I cannot tell you the number of practicing massage therapists who tell me that one of their top five goals in their career is to be able to afford to take whatever continuing ed class they want. To me, that’s sad. It is sad, to me as a practicioner, that there are classes out there that are not affordable to all therapists. And it is sad to me, as an instructor, that the quality of a class is often based on it’s pricing. We all know that cost is the great equalizer when it comes to massage therapy education.
So what is a better way to determine if a class is going to be worth the money? Research the program, and more importantly, the provider, ahead of signing up for the class.
What are the intentions of the provider? Will they answer your questions personally when you get back to your studio and you cannot remember exactly how they said to execute that technique? Also research the quality of the product – the course. Did the provider design the course their self? What is their teaching style?Do they take time to coach each person individually? Will you receive materials to take home with you? Will there be TA to help if the class grows in number? Is the class itself going to enhance your personal practice? These are just a few of the questions you can and should ask when searching for a CE course. They will help you immensely in pursuit of improving your practice, enhancing your knowledge, and spending your time and money wisely.
I once attended a CE class where one of the attendees actually slept thru much of the two day seminar. I cannot imagine how the instructor felt but, as an attendee, I found it enormously distracting because I kept thinking, “Why did you bother to sign up for this? How do you have enough money to be able to attend a class and get nothing from it?” I know that these people are out there, and you’ve probably seen them too. You may be interested to observe or know how an instructor deals with such distractions.
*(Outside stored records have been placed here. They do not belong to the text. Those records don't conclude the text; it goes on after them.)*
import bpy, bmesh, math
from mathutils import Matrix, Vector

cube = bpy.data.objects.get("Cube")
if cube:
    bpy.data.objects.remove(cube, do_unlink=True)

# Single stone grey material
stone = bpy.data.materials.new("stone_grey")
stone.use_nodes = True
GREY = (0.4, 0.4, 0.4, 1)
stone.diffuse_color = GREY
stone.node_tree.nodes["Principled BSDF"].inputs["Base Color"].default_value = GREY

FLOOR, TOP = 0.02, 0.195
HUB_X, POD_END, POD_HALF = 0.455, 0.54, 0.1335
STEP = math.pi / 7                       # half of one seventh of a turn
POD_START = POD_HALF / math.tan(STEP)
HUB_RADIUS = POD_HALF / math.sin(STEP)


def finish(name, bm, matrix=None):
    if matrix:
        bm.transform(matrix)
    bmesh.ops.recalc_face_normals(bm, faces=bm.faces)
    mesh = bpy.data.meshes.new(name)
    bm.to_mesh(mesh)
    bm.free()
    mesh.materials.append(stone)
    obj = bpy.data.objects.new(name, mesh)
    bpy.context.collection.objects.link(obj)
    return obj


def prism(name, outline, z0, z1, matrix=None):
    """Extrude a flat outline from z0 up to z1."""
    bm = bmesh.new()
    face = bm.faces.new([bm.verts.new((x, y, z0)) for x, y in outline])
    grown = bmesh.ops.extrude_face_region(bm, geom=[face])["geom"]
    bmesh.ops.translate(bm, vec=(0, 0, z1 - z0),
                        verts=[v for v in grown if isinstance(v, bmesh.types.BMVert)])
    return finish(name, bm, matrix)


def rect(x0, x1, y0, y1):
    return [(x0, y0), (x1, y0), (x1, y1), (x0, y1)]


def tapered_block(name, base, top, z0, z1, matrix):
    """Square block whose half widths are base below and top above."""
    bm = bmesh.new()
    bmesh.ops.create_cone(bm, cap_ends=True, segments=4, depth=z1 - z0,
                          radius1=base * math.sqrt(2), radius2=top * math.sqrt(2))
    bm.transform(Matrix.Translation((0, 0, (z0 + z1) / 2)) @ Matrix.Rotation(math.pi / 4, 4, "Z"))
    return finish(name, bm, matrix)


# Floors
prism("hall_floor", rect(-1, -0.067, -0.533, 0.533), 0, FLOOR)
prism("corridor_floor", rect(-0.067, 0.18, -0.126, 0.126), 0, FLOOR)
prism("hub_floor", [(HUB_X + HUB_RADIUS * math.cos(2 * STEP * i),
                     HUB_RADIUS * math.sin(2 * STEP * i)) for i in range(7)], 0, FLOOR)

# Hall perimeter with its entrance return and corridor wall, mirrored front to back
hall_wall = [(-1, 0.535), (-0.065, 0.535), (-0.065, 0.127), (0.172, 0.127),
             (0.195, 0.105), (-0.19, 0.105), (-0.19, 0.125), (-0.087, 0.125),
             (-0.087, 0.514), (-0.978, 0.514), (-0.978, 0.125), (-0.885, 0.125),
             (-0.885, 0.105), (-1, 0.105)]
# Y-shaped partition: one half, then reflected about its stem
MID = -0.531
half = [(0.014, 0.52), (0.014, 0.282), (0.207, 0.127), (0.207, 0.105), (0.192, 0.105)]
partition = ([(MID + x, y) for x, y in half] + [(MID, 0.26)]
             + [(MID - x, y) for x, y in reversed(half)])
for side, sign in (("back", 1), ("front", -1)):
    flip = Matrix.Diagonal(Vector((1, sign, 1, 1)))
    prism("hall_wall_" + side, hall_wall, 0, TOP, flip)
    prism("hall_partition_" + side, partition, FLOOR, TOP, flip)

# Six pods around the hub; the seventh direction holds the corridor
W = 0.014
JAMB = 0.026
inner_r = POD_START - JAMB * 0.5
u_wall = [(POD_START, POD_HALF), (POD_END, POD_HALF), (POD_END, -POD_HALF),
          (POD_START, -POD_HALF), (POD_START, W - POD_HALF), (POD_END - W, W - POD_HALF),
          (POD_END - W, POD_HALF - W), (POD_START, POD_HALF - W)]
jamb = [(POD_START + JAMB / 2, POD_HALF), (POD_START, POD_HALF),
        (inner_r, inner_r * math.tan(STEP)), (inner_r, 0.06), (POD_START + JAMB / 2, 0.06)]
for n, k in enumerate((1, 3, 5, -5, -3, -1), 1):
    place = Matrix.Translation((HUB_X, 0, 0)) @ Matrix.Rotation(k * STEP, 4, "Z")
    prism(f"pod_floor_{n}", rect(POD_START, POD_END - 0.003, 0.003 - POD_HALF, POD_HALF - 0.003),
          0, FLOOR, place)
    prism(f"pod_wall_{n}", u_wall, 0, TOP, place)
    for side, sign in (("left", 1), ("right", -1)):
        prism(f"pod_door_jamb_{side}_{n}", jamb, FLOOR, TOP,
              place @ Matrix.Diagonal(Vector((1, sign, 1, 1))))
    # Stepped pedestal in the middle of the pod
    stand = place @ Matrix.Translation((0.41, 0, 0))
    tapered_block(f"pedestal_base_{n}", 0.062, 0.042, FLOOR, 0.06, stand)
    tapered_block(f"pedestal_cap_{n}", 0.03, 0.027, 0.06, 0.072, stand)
Perhaps the most important question to research is whether the provider is up to date with their accreditations and licensing. Early in my teaching career, I had a student travel to a class in a resort area about 2 hours away from home. He paid for a weekend class, two nights in a hotel, meals, travel, etc. He was, as we almost all are, audited when his renewal came due. He was very surprised to discover that this particular provider was not up to date on their credentials and had actually allowed them to lapse. My student received no CE credit for that course and subsequently fell out of state compliance, fines ensued, not a good situation. Take the minute or two to check on line that your provider is actually in good standing with NCBTMB or your state before you give them your hard earned money.
You may also want to consider the providers portfolio of class offerings. Providers who offer classes in many disciplines can absolutely be as good or better than instructors who focus on one subject, however, you may want to learn specifically from an “Expert” in a particular discipline. Once you find a reputable provider that you feel a rapport with, it’s nice to have the opportunity to return to them. Does the provider have advanced courses in their field so that you can continue your skill set? Or is this class just an introduction after which you will have to find another instructor to further your knowledge? Consider what you’d like to be able to do with your new skills while choosing the provider.
There are amazing continuing education providers all across the nation who are teaching amazing small classes. They are equally as competent and devoted to their craft as those who are large and filling auditoriums. Please talk to them, learn from them, and share the good news when you find those gems in your region!